WASHINGTON, D.C., February 1, 2018 (LifeSiteNews) – The Episcopal church in the Diocese of Washington, D.C., passed a resolution last week to stop using masculine pronouns for God in future updates to its Book of Common Prayer.
The resolution to stop using “gendered language for God” was passed quickly by delegates to the Diocese’s 123rd Convention.
“If revision of the Book of Common Prayer is authorized, to utilize expansive language for God from the rich sources of feminine, masculine, and non-binary imagery for God found in Scripture and tradition and, when possible, to avoid the use of gendered pronouns for God,” the resolution stated.
“Over the centuries our language and our understanding of God has continued to change and adapt,” the drafters of the resolution stated. The drafters said that referring to God using masculine pronouns is to “limit our understanding of God.”
“By expanding our language for God, we will expand our image of God and the nature of God,” they stated.

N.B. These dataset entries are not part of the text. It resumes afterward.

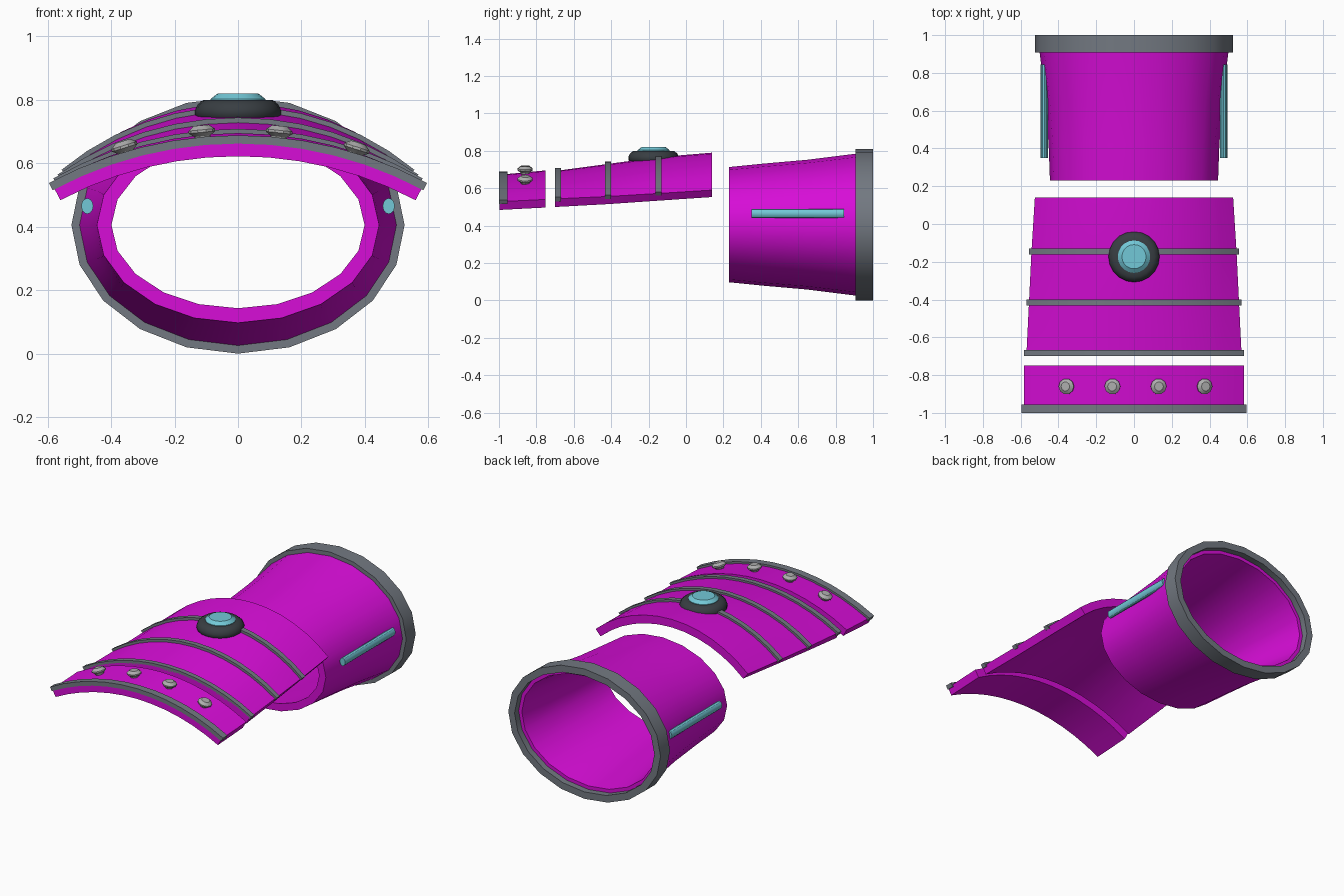
import bpy, bmesh
from math import sin, cos, pi, asin, sqrt, radians
from mathutils import Vector, Matrix

if "Cube" in bpy.data.objects:
    bpy.data.objects.remove(bpy.data.objects["Cube"])


def material(name, r, g, b):
    m = bpy.data.materials.new(name)
    m.use_nodes = True
    m.diffuse_color = (r, g, b, 1)
    m.node_tree.nodes["Principled BSDF"].inputs["Base Color"].default_value = (r, g, b, 1)
    return m


MAGENTA = material("magenta", 0.68, 0.004, 0.68)
STEEL = material("steel grey", 0.17, 0.19, 0.22)
DARK = material("dark grey", 0.04, 0.048, 0.055)
CYAN = material("cyan", 0.17, 0.58, 0.68)
SILVER = material("silver", 0.42, 0.42, 0.42)


def loft(name, rings, mat, wrap=False, matrix=None, angle=30):
    """Skin rings of points; wrap joins last to first, otherwise both ends are capped."""
    bm = bmesh.new()
    vs = [[bm.verts.new(p) for p in ring] for ring in rings]
    n = len(vs[0])
    for a, b in zip(vs, vs[1:] + (vs[:1] if wrap else [])):
        for i in range(n):
            j = (i + 1) % n
            bm.faces.new((a[i], a[j], b[j], b[i]))
    if not wrap:
        for r in (vs[0], vs[-1]):
            for i in range(n // 2 - 1):
                bm.faces.new((r[i], r[i + 1], r[n - 2 - i], r[n - 1 - i]))
    bmesh.ops.recalc_face_normals(bm, faces=bm.faces)
    mesh = bpy.data.meshes.new(name)
    bm.to_mesh(mesh)
    bm.free()
    mesh.materials.append(mat)
    ob = bpy.data.objects.new(name, mesh)
    bpy.context.collection.objects.link(ob)
    if matrix is not None:
        ob.matrix_world = matrix
    bpy.ops.object.select_all(action="DESELECT")
    ob.select_set(True)
    bpy.context.view_layer.objects.active = ob
    bpy.ops.object.shade_smooth_by_angle(angle=radians(angle))
    return ob


def oval(y, rx, rz, n=20, cx=0, cz=0.405):
    return [(cx + rx * sin(2 * pi * i / n), y, cz - rz * cos(2 * pi * i / n)) for i in range(n)]


def disc(r, z, n=16):
    return [(r * cos(2 * pi * i / n), r * sin(2 * pi * i / n), z) for i in range(n)]


def arch(y, half, top, edge, out, inn, extra=0.0, n=12):
    """Cross-section of an arched plate between two offsets from its surface."""
    d = top - edge
    rad = (half * half + d * d) / (2 * d)
    a = asin(half / rad) + extra
    ts = [a * (2 * i / n - 1) for i in range(n + 1)]
    ring = [((rad + out) * sin(t), y, top - rad + (rad + out) * cos(t)) for t in ts]
    return ring + [((rad + inn) * sin(t), y, top - rad + (rad + inn) * cos(t)) for t in reversed(ts)]


def section_at(sections, y):
    for a, b in zip(sections, sections[1:]):
        if b[0] <= y <= a[0]:
            return Vector(a).lerp(Vector(b), (a[0] - y) / (a[0] - b[0]))


# Forearm cuff: a flared oval tube with an even wall
flare = [(0.23, 0.445, 0.308), (0.42, 0.452, 0.327), (0.65, 0.468, 0.347), (0.96, 0.506, 0.386)]
wall = 0.046
outer = [oval(*f) for f in flare]
inner = [oval(y, rx - wall, rz - wall) for y, rx, rz in reversed(flare)]
loft("forearm_cuff", outer + inner, MAGENTA, wrap=True)

# Band around the wide end of the cuff
loft("cuff_band", [oval(0.907, 0.525, 0.405), oval(1.0, 0.525, 0.405),
                   oval(1.0, 0.482, 0.362), oval(0.907, 0.482, 0.362)], STEEL, wrap=True)

# Glowing rods on both sides of the cuff
for side, label in ((1, "left"), (-1, "right")):
    loft("side_rod_" + label, [oval(y, 0.019, 0.025, 12, side * 0.475, 0.465) for y in (0.35, 0.845)], CYAN)

# Arched plates: y, half width, crown height, edge height
hand = [(0.14, 0.525, 0.79, 0.59), (-0.148, 0.543, 0.766, 0.572),
        (-0.415, 0.556, 0.73, 0.556), (-0.70, 0.57, 0.692, 0.543)]
knuckle = [(-0.75, 0.583, 0.695, 0.54), (-0.997, 0.583, 0.672, 0.528)]
for name, sections in (("hand_plate", hand), ("knuckle_plate", knuckle)):
    loft(name, [arch(*s, 0, -0.05) for s in sections], MAGENTA)

# Raised strips across the plates
strips = [("rear_strip", hand, -0.13, -0.162), ("middle_strip", hand, -0.40, -0.432),
          ("front_strip", hand, -0.668, -0.70), ("knuckle_strip", knuckle, -0.955, -0.997)]
for name, sections, y0, y1 in strips:
    y_mid = (y0 + y1) / 2
    _, half, top, edge = section_at(sections, y_mid)
    push = 0.003 if sections is knuckle else 0
    loft(name, [arch(y, half, top, edge, 0.014, -0.012, 0.006)
                for y in (y0, y1 - push)], STEEL)

# Round emitter on the hand plate
spot = Matrix.Translation((0, -0.173, 0))
loft("emitter_base", [disc(r, z, 20) for r, z in
                      ((0.105, 0.722), (0.125, 0.738), (0.135, 0.752), (0.135, 0.768),
                       (0.127, 0.785), (0.108, 0.8), (0.08, 0.8))], DARK, matrix=spot, angle=40)
loft("emitter_lens", [disc(r, z, 20) for r, z in ((0.086, 0.79), (0.086, 0.803), (0.064, 0.82))],
     CYAN, matrix=spot, angle=20)

# Row of studs standing on the knuckle plate
_, half, top, edge = section_at(knuckle, -0.86)
rad = (half ** 2 + (top - edge) ** 2) / (2 * (top - edge))
for k in range(4):
    x = 0.008 + (k - 1.5) * 0.244
    z = top - rad + sqrt(rad * rad - x * x) + 0.022
    place = Matrix.Translation((x, -0.86, z)) @ Matrix.Rotation(asin(x / rad), 4, "Y")
    loft("stud_%d" % (k + 1), [disc(r, h, 10) for r, h in
                               ((0.022, -0.026), (0.026, -0.016), (0.042, -0.004),
                                (0.042, 0.004), (0.024, 0.018))], SILVER, matrix=place)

But Clergy delegate The Rev. Linda R. Calkins from St. Bartholomew’s Episcopal Church in Laytonsville, Maryland, challenged the delegates to go further.

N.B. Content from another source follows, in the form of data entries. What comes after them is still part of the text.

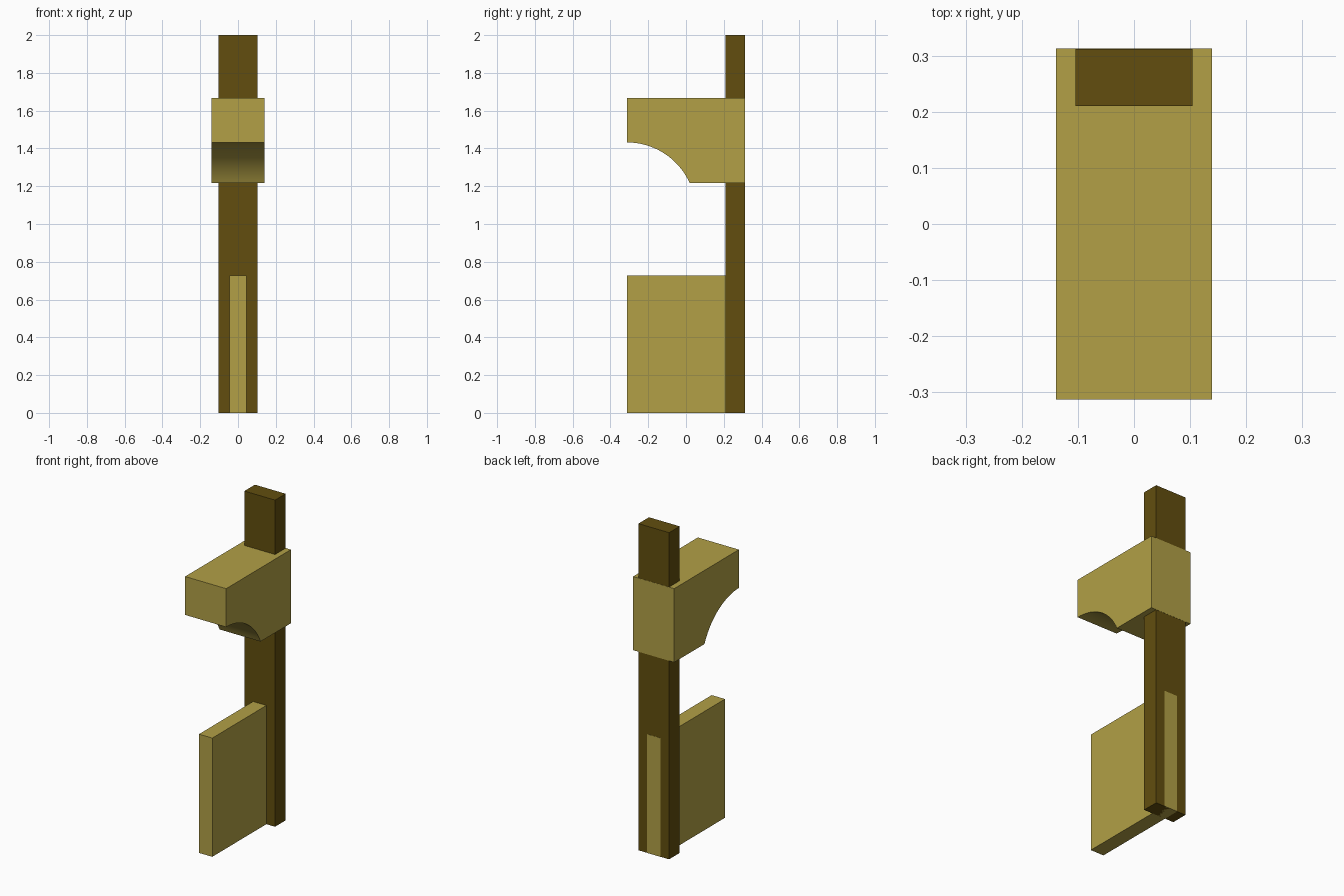
import bpy, bmesh, math

if "Cube" in bpy.data.objects:
    bpy.data.objects.remove(bpy.data.objects["Cube"])


def material(name, rgb):
    m = bpy.data.materials.new(name)
    m.diffuse_color = (*rgb, 1)
    m.use_nodes = True
    m.node_tree.nodes["Principled BSDF"].inputs["Base Color"].default_value = m.diffuse_color
    return m


light_wood = material("light_wood", (0.445, 0.352, 0.061))
dark_wood = material("dark_wood", (0.122, 0.076, 0.0045))


def extrude_profile(name, profile, half_width, mat):
    """Extrude a closed (y, z) profile symmetrically along x."""
    bm = bmesh.new()
    face = bm.faces.new([bm.verts.new((-half_width, y, z)) for y, z in profile])
    new = bmesh.ops.extrude_face_region(bm, geom=[face])["geom"]
    bmesh.ops.translate(bm, vec=(2 * half_width, 0, 0),
                        verts=[v for v in new if isinstance(v, bmesh.types.BMVert)])
    bmesh.ops.recalc_face_normals(bm, faces=bm.faces)
    mesh = bpy.data.meshes.new(name)
    bm.to_mesh(mesh)
    bm.free()
    mesh.materials.append(mat)
    obj = bpy.data.objects.new(name, mesh)
    bpy.context.collection.objects.link(obj)
    return obj


def rectangle(y0, y1, z0, z1):
    return [(y0, z0), (y1, z0), (y1, z1), (y0, z1)]


FRONT, BACK = -0.313, 0.313

# Upright post, set a hair inside the back of the boards
extrude_profile("post", rectangle(0.21, BACK - 0.001, 0, 2), 0.104, dark_wood)

# Lower upright panel, running through the post
extrude_profile("lower_panel", rectangle(FRONT, BACK, 0, 0.727), 0.045, light_wood)

# Upper bracket with a concave arc under its front
TOP, BOTTOM, ARC_TOP, ARC_END = 1.667, 1.216, 1.432, 0.02
run, drop = ARC_END - FRONT, ARC_TOP - BOTTOM
radius = (run ** 2 + drop ** 2) / (2 * drop)
sweep = math.asin(run / radius)
steps = 20
arc = [(FRONT + radius * math.sin(sweep * i / steps),
        ARC_TOP - radius + radius * math.cos(sweep * i / steps))
       for i in range(steps + 1)]
bracket = extrude_profile("upper_bracket",
                          arc + [(BACK, BOTTOM), (BACK, TOP), (FRONT, TOP)],
                          0.139, light_wood)
bpy.context.view_layer.objects.active = bracket
bracket.select_set(True)
bpy.ops.object.shade_smooth_by_angle(angle=math.radians(30))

Calkins read from Genesis Chapter 17, in which God tells Abraham “I am El Shaddai.” She said that if Episcopalians “are going to be true to what El Shaddai means, it means God with breasts.”
“Having studied much feminist theology in my masters’ degrees, I wrote a thesis on liberation and freedom and non-equality in feminist theology and existential counseling,” Calkins told the delegates, as reported by The Institute On Religion & Democracy.

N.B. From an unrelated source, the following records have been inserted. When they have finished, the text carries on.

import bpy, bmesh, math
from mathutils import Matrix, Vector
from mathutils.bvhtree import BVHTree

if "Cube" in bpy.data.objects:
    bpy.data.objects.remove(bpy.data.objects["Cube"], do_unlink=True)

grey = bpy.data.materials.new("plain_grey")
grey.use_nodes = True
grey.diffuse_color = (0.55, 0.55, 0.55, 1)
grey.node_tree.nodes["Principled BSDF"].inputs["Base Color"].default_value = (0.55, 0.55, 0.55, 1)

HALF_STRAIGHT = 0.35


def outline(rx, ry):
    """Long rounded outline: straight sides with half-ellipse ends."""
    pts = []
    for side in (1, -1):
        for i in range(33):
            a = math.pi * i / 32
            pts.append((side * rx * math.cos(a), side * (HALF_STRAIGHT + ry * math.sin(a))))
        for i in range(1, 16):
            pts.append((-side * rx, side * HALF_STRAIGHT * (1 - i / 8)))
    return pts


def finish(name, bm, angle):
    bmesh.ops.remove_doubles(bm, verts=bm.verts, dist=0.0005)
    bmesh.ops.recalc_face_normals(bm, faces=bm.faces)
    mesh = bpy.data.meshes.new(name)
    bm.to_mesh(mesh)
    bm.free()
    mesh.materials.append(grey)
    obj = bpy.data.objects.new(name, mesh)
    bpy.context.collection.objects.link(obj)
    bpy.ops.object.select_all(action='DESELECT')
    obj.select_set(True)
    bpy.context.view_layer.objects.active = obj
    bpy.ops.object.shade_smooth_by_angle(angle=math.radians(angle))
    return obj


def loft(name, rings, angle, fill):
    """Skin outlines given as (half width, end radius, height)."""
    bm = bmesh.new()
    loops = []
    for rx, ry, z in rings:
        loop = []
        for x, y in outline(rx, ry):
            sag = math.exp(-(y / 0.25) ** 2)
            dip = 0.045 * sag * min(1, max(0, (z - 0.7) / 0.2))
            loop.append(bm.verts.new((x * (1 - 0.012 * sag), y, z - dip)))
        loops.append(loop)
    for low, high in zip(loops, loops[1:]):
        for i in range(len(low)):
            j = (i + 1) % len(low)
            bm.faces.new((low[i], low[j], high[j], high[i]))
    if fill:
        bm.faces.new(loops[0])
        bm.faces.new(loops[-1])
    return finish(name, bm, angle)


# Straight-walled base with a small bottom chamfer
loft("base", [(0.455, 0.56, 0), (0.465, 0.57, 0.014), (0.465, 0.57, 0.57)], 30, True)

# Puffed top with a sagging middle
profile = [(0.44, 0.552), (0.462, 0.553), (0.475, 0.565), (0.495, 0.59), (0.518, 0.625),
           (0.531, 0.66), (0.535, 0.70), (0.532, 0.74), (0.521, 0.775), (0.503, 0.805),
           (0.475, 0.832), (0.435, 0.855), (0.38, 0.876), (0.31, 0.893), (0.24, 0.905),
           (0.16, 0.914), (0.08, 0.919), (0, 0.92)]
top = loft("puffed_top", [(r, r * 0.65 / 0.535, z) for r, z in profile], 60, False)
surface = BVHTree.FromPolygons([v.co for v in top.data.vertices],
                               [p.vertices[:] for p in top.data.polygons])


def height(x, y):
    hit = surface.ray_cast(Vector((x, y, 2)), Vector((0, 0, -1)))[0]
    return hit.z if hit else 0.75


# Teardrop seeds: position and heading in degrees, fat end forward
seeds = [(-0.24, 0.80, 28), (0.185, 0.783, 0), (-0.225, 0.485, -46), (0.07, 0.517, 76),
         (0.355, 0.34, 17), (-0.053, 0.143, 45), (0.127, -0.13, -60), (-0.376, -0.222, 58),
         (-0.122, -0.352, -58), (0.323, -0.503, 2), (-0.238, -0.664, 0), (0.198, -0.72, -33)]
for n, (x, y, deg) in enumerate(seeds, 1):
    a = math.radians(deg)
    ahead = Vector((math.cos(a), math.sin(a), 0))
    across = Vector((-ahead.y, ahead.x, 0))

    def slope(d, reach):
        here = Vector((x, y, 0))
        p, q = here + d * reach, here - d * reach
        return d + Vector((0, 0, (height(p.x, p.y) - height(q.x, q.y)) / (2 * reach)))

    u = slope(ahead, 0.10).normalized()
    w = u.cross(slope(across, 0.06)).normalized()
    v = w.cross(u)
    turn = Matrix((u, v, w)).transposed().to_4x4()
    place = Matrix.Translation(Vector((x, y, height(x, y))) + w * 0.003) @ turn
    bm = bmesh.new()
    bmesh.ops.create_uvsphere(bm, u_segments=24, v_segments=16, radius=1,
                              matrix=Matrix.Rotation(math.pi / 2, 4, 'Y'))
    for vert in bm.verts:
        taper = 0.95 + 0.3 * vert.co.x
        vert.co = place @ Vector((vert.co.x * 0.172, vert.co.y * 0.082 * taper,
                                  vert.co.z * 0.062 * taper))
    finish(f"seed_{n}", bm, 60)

“And I am still waiting for the Episcopal Church to come to the place where all people feel that they can speak God’s name. Many, many women that I have spoken with over my past almost 20 years in ordained ministry have felt that they could not be a part of any church because of the male image of God that is systemic and that is sustained throughout our liturgies. Many of us are waiting and need to hear God in our language, in our words and in our pronouns,” she added.
Read the rest at: Episcopal diocese